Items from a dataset

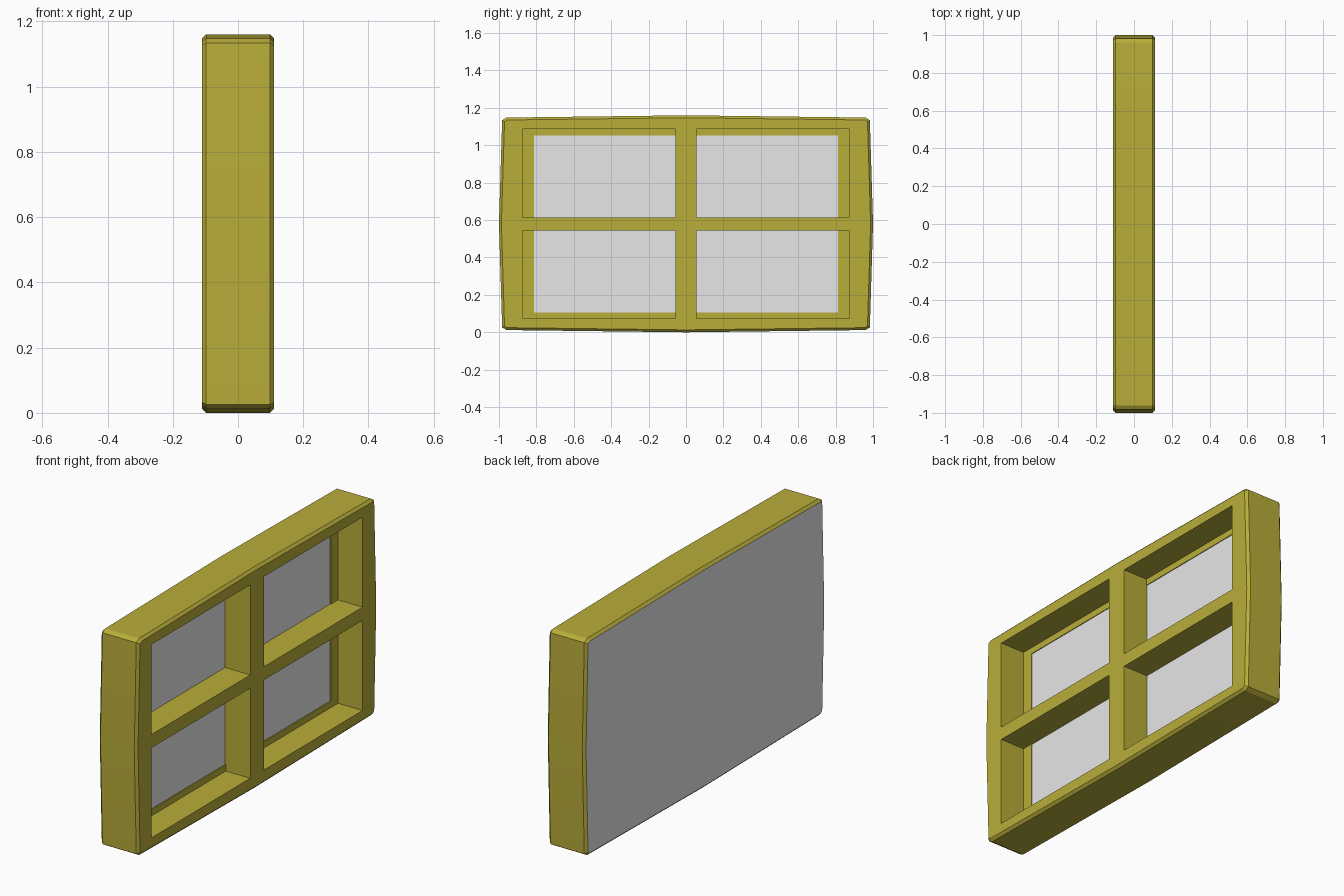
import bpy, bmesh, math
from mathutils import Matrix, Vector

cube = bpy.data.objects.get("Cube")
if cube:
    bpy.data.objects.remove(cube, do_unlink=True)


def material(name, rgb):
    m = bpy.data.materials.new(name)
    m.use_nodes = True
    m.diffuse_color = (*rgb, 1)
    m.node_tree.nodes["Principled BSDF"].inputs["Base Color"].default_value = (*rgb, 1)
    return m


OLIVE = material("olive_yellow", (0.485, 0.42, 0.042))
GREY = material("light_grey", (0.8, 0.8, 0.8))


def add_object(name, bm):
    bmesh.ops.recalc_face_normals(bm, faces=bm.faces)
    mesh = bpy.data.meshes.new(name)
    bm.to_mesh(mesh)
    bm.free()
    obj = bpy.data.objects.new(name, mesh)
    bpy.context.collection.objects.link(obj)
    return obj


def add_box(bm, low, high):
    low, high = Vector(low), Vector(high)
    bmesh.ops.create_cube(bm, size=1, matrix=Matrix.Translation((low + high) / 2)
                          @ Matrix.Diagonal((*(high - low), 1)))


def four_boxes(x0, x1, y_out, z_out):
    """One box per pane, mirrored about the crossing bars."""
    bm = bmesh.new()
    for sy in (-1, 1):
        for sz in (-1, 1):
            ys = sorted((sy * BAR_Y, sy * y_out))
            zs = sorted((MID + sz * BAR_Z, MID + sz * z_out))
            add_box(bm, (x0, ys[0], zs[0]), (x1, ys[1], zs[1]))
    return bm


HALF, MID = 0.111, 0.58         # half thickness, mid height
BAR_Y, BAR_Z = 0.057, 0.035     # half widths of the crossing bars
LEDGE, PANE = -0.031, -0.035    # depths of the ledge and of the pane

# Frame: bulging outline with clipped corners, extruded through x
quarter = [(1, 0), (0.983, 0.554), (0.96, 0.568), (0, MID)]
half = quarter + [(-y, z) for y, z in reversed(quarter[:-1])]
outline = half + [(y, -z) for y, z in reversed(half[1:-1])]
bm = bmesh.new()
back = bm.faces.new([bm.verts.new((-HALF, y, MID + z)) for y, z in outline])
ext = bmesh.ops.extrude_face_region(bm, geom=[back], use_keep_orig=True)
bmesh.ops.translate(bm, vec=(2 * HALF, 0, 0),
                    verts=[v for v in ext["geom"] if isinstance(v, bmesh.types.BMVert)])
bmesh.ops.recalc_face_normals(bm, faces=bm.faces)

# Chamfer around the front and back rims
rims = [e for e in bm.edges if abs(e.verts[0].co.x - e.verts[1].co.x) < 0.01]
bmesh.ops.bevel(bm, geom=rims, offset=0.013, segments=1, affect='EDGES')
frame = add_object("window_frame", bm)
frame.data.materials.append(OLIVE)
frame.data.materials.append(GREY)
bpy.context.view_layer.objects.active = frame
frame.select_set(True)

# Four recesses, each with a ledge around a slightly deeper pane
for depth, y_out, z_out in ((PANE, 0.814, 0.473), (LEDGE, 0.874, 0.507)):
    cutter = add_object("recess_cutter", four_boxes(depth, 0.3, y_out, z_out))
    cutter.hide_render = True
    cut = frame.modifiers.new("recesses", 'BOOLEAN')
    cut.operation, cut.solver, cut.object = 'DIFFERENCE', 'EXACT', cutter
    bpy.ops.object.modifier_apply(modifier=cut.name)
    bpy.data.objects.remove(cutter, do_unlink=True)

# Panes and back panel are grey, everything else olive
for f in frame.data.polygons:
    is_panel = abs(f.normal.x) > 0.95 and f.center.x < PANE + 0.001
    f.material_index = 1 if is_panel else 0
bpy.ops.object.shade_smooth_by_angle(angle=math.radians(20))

--

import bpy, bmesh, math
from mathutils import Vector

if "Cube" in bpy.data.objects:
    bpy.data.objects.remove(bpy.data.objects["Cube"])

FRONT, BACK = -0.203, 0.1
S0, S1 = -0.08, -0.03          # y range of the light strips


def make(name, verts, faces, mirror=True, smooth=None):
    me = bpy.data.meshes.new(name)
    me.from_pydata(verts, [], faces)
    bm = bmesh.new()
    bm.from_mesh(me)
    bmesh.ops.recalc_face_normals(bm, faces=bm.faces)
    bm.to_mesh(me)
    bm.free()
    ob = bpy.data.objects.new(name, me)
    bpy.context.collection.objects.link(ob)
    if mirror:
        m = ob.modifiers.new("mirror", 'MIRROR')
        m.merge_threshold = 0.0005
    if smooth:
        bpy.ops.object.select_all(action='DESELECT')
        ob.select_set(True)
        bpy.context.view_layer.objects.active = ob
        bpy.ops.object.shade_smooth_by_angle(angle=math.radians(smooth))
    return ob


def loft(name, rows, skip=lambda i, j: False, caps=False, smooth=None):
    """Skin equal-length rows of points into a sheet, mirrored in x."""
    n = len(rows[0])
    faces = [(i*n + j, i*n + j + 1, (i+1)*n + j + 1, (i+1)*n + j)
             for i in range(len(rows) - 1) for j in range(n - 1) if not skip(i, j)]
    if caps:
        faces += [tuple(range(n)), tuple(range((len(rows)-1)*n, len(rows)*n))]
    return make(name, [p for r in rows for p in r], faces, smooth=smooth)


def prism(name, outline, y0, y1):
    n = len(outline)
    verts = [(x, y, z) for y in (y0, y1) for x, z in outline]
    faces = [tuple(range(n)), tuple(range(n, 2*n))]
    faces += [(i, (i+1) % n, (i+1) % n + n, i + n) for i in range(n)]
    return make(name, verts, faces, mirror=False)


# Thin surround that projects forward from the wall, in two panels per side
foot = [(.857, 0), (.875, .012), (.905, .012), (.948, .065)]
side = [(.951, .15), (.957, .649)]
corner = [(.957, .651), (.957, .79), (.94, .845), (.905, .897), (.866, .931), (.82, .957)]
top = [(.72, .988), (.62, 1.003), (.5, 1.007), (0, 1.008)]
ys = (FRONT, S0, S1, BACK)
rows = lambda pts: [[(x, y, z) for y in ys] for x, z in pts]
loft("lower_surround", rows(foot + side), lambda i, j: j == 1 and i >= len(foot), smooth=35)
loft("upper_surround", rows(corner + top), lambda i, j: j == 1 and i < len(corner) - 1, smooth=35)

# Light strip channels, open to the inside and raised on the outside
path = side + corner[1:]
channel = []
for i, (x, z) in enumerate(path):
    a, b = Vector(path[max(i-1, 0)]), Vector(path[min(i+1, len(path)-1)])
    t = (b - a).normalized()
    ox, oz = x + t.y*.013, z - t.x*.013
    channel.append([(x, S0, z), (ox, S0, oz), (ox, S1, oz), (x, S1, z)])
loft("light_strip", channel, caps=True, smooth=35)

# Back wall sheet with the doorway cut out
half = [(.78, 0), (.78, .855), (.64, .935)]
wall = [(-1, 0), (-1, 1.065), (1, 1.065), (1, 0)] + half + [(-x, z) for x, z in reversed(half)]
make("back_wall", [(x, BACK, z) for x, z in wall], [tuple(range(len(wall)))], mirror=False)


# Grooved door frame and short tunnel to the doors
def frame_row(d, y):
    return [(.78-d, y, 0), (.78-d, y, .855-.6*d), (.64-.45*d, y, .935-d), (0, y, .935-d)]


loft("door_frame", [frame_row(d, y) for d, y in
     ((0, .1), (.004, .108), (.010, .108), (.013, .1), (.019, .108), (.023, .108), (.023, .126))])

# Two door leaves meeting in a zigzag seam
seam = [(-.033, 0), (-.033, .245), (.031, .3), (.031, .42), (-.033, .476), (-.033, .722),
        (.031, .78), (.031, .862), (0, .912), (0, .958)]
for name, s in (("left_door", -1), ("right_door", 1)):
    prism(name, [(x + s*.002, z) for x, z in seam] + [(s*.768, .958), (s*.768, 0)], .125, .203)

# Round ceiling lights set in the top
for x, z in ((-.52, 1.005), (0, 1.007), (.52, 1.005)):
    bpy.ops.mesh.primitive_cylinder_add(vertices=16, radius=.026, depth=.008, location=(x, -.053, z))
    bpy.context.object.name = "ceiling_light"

...

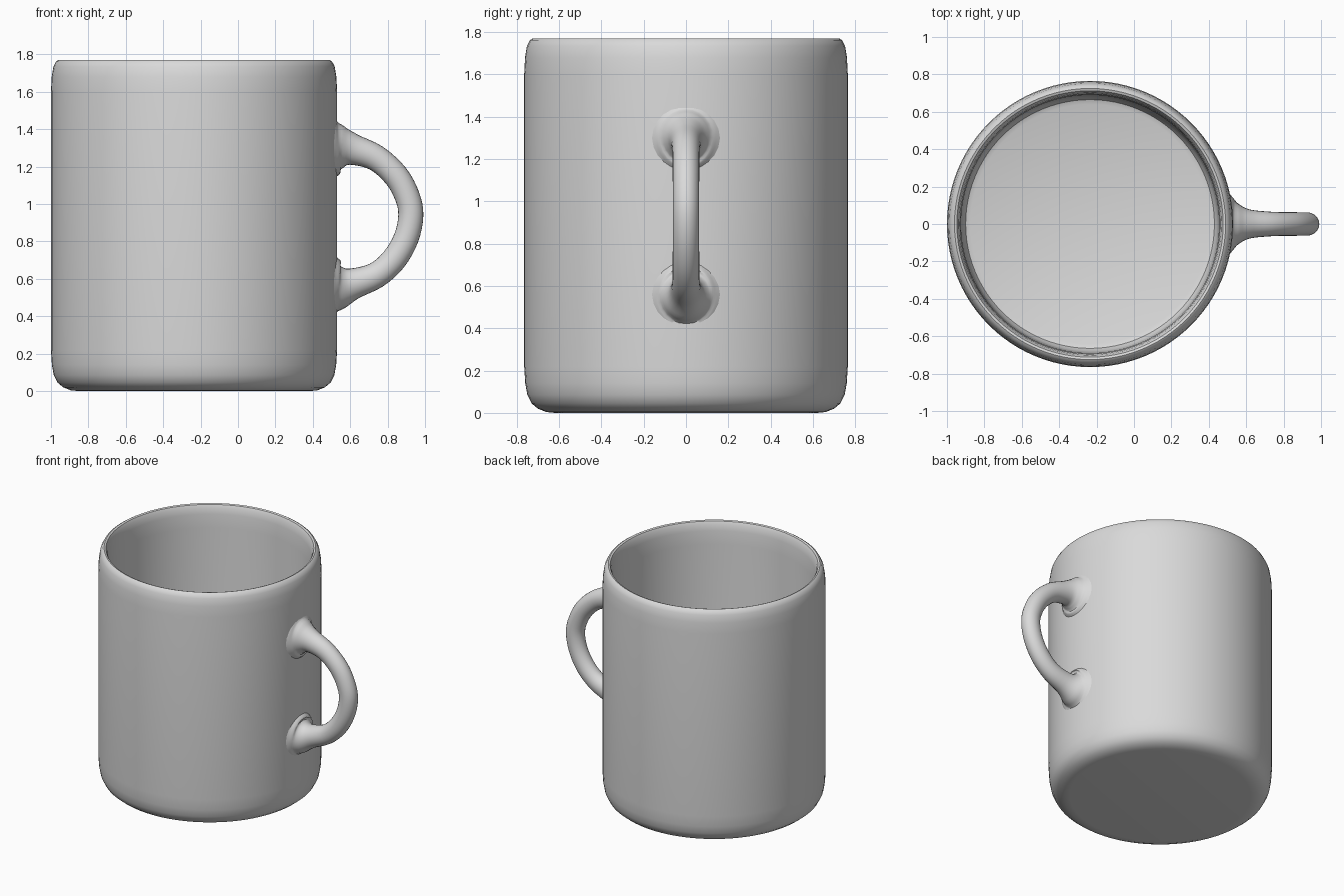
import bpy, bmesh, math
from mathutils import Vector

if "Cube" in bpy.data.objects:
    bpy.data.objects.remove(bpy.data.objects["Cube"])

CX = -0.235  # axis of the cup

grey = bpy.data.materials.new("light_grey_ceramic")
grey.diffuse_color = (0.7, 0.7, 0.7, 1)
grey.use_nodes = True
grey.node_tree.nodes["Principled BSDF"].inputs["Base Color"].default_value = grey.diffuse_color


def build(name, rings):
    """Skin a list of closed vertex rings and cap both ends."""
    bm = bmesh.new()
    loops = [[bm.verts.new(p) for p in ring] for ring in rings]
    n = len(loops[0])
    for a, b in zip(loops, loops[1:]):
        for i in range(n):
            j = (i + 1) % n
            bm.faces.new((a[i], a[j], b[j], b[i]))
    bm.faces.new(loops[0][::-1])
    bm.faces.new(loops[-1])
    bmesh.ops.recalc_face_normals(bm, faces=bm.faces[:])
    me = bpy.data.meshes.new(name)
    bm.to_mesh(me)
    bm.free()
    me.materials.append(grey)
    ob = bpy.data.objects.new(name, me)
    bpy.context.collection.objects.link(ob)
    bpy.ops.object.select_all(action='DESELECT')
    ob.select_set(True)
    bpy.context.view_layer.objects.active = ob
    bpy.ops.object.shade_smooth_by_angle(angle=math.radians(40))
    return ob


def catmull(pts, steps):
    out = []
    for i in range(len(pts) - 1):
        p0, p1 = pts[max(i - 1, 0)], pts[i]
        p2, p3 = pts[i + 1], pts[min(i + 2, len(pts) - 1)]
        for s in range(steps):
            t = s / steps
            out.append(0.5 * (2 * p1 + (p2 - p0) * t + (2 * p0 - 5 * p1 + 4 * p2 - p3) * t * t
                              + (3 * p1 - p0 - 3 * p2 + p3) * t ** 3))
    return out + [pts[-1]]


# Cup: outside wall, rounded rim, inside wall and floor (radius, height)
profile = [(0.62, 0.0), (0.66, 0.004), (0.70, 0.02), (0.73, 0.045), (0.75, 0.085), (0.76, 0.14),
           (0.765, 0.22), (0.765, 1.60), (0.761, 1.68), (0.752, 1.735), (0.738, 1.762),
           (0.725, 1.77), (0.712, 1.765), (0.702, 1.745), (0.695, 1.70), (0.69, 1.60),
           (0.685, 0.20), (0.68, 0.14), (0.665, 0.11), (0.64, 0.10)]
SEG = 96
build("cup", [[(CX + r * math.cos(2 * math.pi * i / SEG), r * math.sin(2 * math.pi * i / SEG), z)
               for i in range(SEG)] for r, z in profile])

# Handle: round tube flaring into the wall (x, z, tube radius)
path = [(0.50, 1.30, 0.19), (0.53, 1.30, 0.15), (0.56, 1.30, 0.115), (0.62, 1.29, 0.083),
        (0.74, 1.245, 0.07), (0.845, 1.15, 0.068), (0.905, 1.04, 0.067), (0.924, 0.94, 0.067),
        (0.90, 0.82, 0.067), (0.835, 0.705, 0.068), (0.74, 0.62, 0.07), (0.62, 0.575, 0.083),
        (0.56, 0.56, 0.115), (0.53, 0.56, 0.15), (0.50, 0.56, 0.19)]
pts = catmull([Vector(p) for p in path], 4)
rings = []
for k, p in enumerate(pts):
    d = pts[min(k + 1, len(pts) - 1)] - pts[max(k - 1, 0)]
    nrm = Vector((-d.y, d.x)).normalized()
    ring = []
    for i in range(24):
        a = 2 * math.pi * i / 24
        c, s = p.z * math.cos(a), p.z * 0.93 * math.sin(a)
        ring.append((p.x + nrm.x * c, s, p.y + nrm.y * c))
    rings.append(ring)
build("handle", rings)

**WHAT TO DO**
The required output is every line above from the one with "wall = [(-1, 0), (-1, 1.065), (1, 1.065), (1, 0)]" down to the one with "(.023, .108), (.023, .126))])", restated word for word, ends included.

**EXERCISE RESULT**
wall = [(-1, 0), (-1, 1.065), (1, 1.065), (1, 0)] + half + [(-x, z) for x, z in reversed(half)]
make("back_wall", [(x, BACK, z) for x, z in wall], [tuple(range(len(wall)))], mirror=False)


# Grooved door frame and short tunnel to the doors
def frame_row(d, y):
    return [(.78-d, y, 0), (.78-d, y, .855-.6*d), (.64-.45*d, y, .935-d), (0, y, .935-d)]


loft("door_frame", [frame_row(d, y) for d, y in
     ((0, .1), (.004, .108), (.010, .108), (.013, .1), (.019, .108), (.023, .108), (.023, .126))])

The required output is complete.